_Instructions for the task_
Below is a set of records; reproduce them exactly without their pictures.

_Provided records_
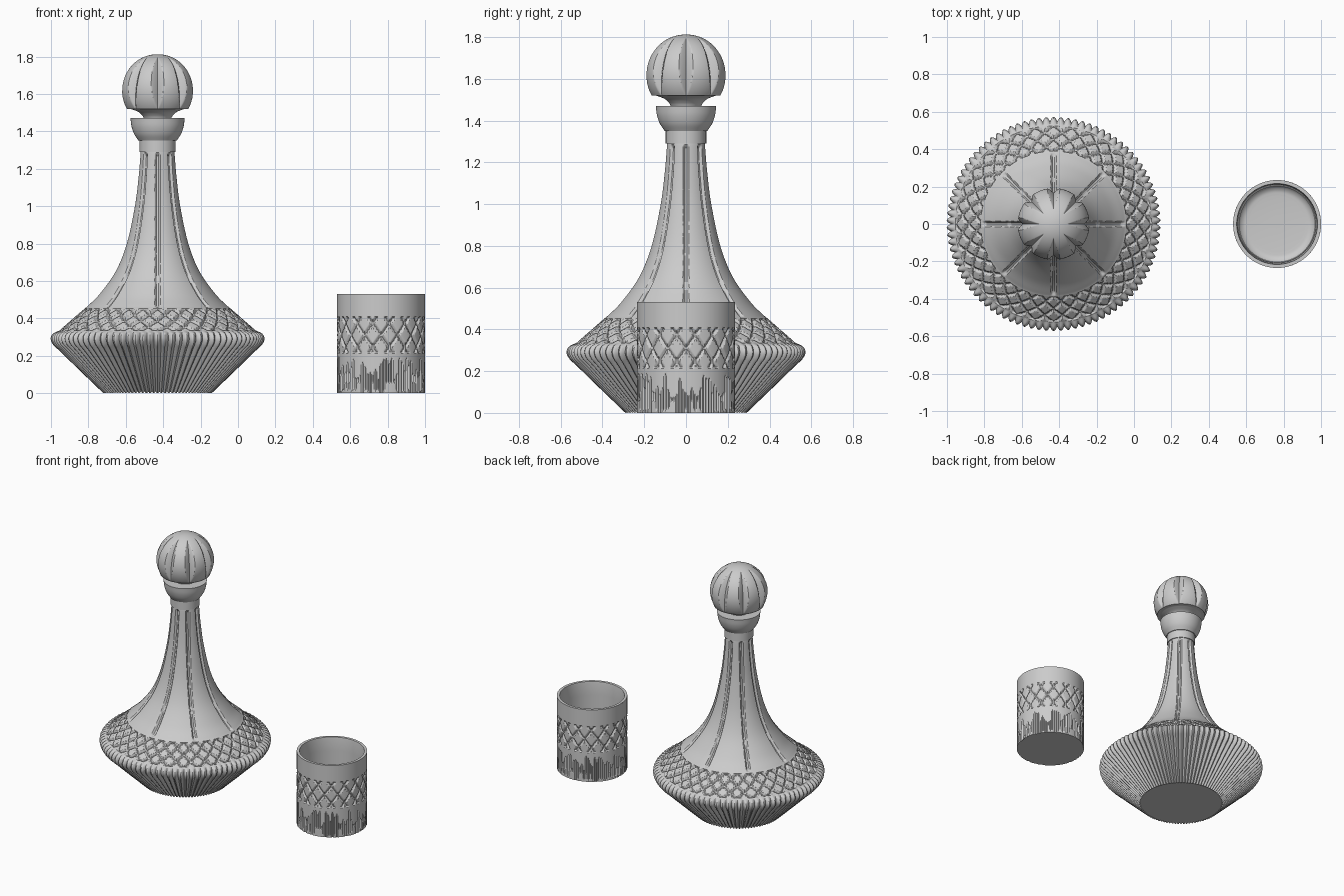
import bpy, math, random
from mathutils import Vector

if "Cube" in bpy.data.objects:
    bpy.data.objects.remove(bpy.data.objects["Cube"])
random.seed(4)
TAU = 2 * math.pi
DX, GX = -0.43, 0.765          # decanter and tumbler centres


def curve(pts, n):
    """Catmull-Rom through (r, z) points, n samples per span."""
    p = [Vector(q) for q in pts]
    p = [2 * p[0] - p[1]] + p + [2 * p[-1] - p[-2]]
    out = []
    for i in range(1, len(p) - 2):
        a, b, c, d = p[i - 1:i + 3]
        for k in range(n):
            t = k / n
            out.append(0.5 * (2 * b + (c - a) * t + (2 * a - 5 * b + 4 * c - d) * t * t
                              + (3 * b - a - 3 * c + d) * t ** 3))
    return out + [p[-2]]


def lathe(name, prof, segs, x, cut=None, cap0=False, cap1=False, angle=30):
    """Revolve a profile; cut(a, r, z, t) is the depth carved along the normal."""
    prof = [Vector(q) for q in prof]
    verts, faces, n = [], [], len(prof)
    for i, p in enumerate(prof):
        tan = (prof[min(i + 1, n - 1)] - prof[max(i - 1, 0)]).normalized()
        for s in range(segs):
            a = TAU * s / segs
            d = cut(a, p.x, p.y, i / (n - 1)) if cut else 0
            r, z = p.x - tan.y * d, max(0, p.y + tan.x * d)
            verts.append((r * math.cos(a), r * math.sin(a), z))
    for i in range(n - 1):
        for s in range(segs):
            q = (s + 1) % segs
            faces.append((i * segs + s, i * segs + q, (i + 1) * segs + q, (i + 1) * segs + s))
    if cap0:
        faces.append(tuple(reversed(range(segs))))
    if cap1:
        faces.append(tuple(range((n - 1) * segs, n * segs)))
    me = bpy.data.meshes.new(name)
    me.from_pydata(verts, [], faces)
    me.shade_smooth()
    me.set_sharp_from_angle(angle=math.radians(angle))
    ob = bpy.data.objects.new(name, me)
    ob.location.x = x
    bpy.context.collection.objects.link(ob)
    return ob


def vcut(d, w):
    return max(0.0, 1 - d / w)


def off(a, n):
    """Angular distance to the nearest of n evenly spaced directions."""
    u = a * n / TAU
    return abs(u - round(u)) * TAU / n


def lattice(a, r, t, n, shift, w, depth, length):
    k = math.cos(math.atan2(shift * r, length))
    return depth * max(min(1, 1.5 * vcut(off(a + s * shift * (t - .5), n) * r * k, w))
                       for s in (-1, 1))


# Decanter: ribbed lower bowl
def ribs(a, r, z, t):
    fade = min(1, max(0, (0.335 - z) / 0.02))
    return 0.022 * r / 0.57 * (1 - abs(math.sin(45 * a))) * fade


lathe("ribbed_bowl", curve([(.29, 0), (.41, .115), (.52, .222), (.558, .258), (.572, .29),
                            (.56, .318), (.525, .335)], 5), 720, DX, ribs, cap0=True)


# Decanter: crosshatched shoulder band
def shoulder_cut(a, r, z, t):
    return lattice(a, r, t, 32, .36, .011, .012, .18) if .03 < t < .97 else 0


lathe("lattice_shoulder", curve([(.525, .335), (.46, .392), (.39, .453)], 14), 720, DX, shoulder_cut)


# Decanter: neck with eight long flutes
def flutes(a, r, z, t):
    end = min(1, max(0, (z - .458) / .012), max(0, (1.285 - z) / .012))
    return .013 * min(1, 1.6 * vcut(off(a, 8) * r, .015)) * end


lathe("fluted_neck", curve([(.39, .453), (.372, .468), (.31, .53), (.225, .65), (.165, .8),
                            (.122, 1.0), (.102, 1.16), (.093, 1.27), (.091, 1.29)], 6), 720, DX, flutes)

# Decanter: collar and flared lip
lathe("collar", [(.085, 1.29), (.097, 1.29), (.097, 1.35), (.085, 1.35)], 96, DX)
lathe("flared_lip", [(.085, 1.35)] + curve([(.102, 1.35), (.125, 1.385), (.139, 1.425), (.145, 1.47)], 6)
      + [(.05, 1.47)], 96, DX, cap1=True)

# Stopper: waist and faceted ball
lathe("stopper_waist", curve([(.072, 1.468), (.082, 1.485), (.105, 1.505), (.145, 1.52)], 6)
      + [(.168, 1.52)], 96, DX)
R, CZ = .192, 1.62
a0 = math.asin((1.52 - CZ) / R)
ball = [(R * math.cos(e), CZ + R * math.sin(e))
        for e in (a0 + (math.pi / 2 - .01 - a0) * i / 48 for i in range(49))]


def ball_cut(a, r, z, t):
    w = .034 * math.sin(math.pi * min(1, max(0, t / .82)) ** .85)
    return .9 * w * vcut(off(a, 8) * r, w) if w > .001 else 0


lathe("stopper_ball", ball, 240, DX, ball_cut, cap1=True)

# Tumbler: outer wall with lattice band and uneven vertical cuts
N = 100
tops = [random.uniform(.07, .19) for _ in range(N)]
lows = [random.choice((0, .01, .02, .06)) for _ in range(N)]


def tumbler_cut(a, r, z, t):
    if .215 < z < .405:
        return lattice(a, r, (z - .21) / .2, 16, .62, .010, .010, .2)
    i = int(a / TAU * N + .5) % N
    return .008 * vcut(off(a, N) * r, .006) if lows[i] <= z < tops[i] else 0


lathe("tumbler_outside", [(.235, .53 * i / 70) for i in range(71)], 400, GX, tumbler_cut, cap0=True)

# Tumbler: rim and hollow inside
lathe("tumbler_inside", [(.235, .53), (.216, .53)]
      + curve([(.214, .52), (.212, .11), (.203, .07), (.18, .05), (.15, .045)], 5) + [(.02, .045)],
      128, GX, cap1=True)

_Exercise answer_
import bpy, math, random
from mathutils import Vector

if "Cube" in bpy.data.objects:
    bpy.data.objects.remove(bpy.data.objects["Cube"])
random.seed(4)
TAU = 2 * math.pi
DX, GX = -0.43, 0.765          # decanter and tumbler centres


def curve(pts, n):
    """Catmull-Rom through (r, z) points, n samples per span."""
    p = [Vector(q) for q in pts]
    p = [2 * p[0] - p[1]] + p + [2 * p[-1] - p[-2]]
    out = []
    for i in range(1, len(p) - 2):
        a, b, c, d = p[i - 1:i + 3]
        for k in range(n):
            t = k / n
            out.append(0.5 * (2 * b + (c - a) * t + (2 * a - 5 * b + 4 * c - d) * t * t
                              + (3 * b - a - 3 * c + d) * t ** 3))
    return out + [p[-2]]


def lathe(name, prof, segs, x, cut=None, cap0=False, cap1=False, angle=30):
    """Revolve a profile; cut(a, r, z, t) is the depth carved along the normal."""
    prof = [Vector(q) for q in prof]
    verts, faces, n = [], [], len(prof)
    for i, p in enumerate(prof):
        tan = (prof[min(i + 1, n - 1)] - prof[max(i - 1, 0)]).normalized()
        for s in range(segs):
            a = TAU * s / segs
            d = cut(a, p.x, p.y, i / (n - 1)) if cut else 0
            r, z = p.x - tan.y * d, max(0, p.y + tan.x * d)
            verts.append((r * math.cos(a), r * math.sin(a), z))
    for i in range(n - 1):
        for s in range(segs):
            q = (s + 1) % segs
            faces.append((i * segs + s, i * segs + q, (i + 1) * segs + q, (i + 1) * segs + s))
    if cap0:
        faces.append(tuple(reversed(range(segs))))
    if cap1:
        faces.append(tuple(range((n - 1) * segs, n * segs)))
    me = bpy.data.meshes.new(name)
    me.from_pydata(verts, [], faces)
    me.shade_smooth()
    me.set_sharp_from_angle(angle=math.radians(angle))
    ob = bpy.data.objects.new(name, me)
    ob.location.x = x
    bpy.context.collection.objects.link(ob)
    return ob


def vcut(d, w):
    return max(0.0, 1 - d / w)


def off(a, n):
    """Angular distance to the nearest of n evenly spaced directions."""
    u = a * n / TAU
    return abs(u - round(u)) * TAU / n


def lattice(a, r, t, n, shift, w, depth, length):
    k = math.cos(math.atan2(shift * r, length))
    return depth * max(min(1, 1.5 * vcut(off(a + s * shift * (t - .5), n) * r * k, w))
                       for s in (-1, 1))


# Decanter: ribbed lower bowl
def ribs(a, r, z, t):
    fade = min(1, max(0, (0.335 - z) / 0.02))
    return 0.022 * r / 0.57 * (1 - abs(math.sin(45 * a))) * fade


lathe("ribbed_bowl", curve([(.29, 0), (.41, .115), (.52, .222), (.558, .258), (.572, .29),
                            (.56, .318), (.525, .335)], 5), 720, DX, ribs, cap0=True)


# Decanter: crosshatched shoulder band
def shoulder_cut(a, r, z, t):
    return lattice(a, r, t, 32, .36, .011, .012, .18) if .03 < t < .97 else 0


lathe("lattice_shoulder", curve([(.525, .335), (.46, .392), (.39, .453)], 14), 720, DX, shoulder_cut)


# Decanter: neck with eight long flutes
def flutes(a, r, z, t):
    end = min(1, max(0, (z - .458) / .012), max(0, (1.285 - z) / .012))
    return .013 * min(1, 1.6 * vcut(off(a, 8) * r, .015)) * end


lathe("fluted_neck", curve([(.39, .453), (.372, .468), (.31, .53), (.225, .65), (.165, .8),
                            (.122, 1.0), (.102, 1.16), (.093, 1.27), (.091, 1.29)], 6), 720, DX, flutes)

# Decanter: collar and flared lip
lathe("collar", [(.085, 1.29), (.097, 1.29), (.097, 1.35), (.085, 1.35)], 96, DX)
lathe("flared_lip", [(.085, 1.35)] + curve([(.102, 1.35), (.125, 1.385), (.139, 1.425), (.145, 1.47)], 6)
      + [(.05, 1.47)], 96, DX, cap1=True)

# Stopper: waist and faceted ball
lathe("stopper_waist", curve([(.072, 1.468), (.082, 1.485), (.105, 1.505), (.145, 1.52)], 6)
      + [(.168, 1.52)], 96, DX)
R, CZ = .192, 1.62
a0 = math.asin((1.52 - CZ) / R)
ball = [(R * math.cos(e), CZ + R * math.sin(e))
        for e in (a0 + (math.pi / 2 - .01 - a0) * i / 48 for i in range(49))]


def ball_cut(a, r, z, t):
    w = .034 * math.sin(math.pi * min(1, max(0, t / .82)) ** .85)
    return .9 * w * vcut(off(a, 8) * r, w) if w > .001 else 0


lathe("stopper_ball", ball, 240, DX, ball_cut, cap1=True)

# Tumbler: outer wall with lattice band and uneven vertical cuts
N = 100
tops = [random.uniform(.07, .19) for _ in range(N)]
lows = [random.choice((0, .01, .02, .06)) for _ in range(N)]


def tumbler_cut(a, r, z, t):
    if .215 < z < .405:
        return lattice(a, r, (z - .21) / .2, 16, .62, .010, .010, .2)
    i = int(a / TAU * N + .5) % N
    return .008 * vcut(off(a, N) * r, .006) if lows[i] <= z < tops[i] else 0


lathe("tumbler_outside", [(.235, .53 * i / 70) for i in range(71)], 400, GX, tumbler_cut, cap0=True)

# Tumbler: rim and hollow inside
lathe("tumbler_inside", [(.235, .53), (.216, .53)]
      + curve([(.214, .52), (.212, .11), (.203, .07), (.18, .05), (.15, .045)], 5) + [(.02, .045)],
      128, GX, cap1=True)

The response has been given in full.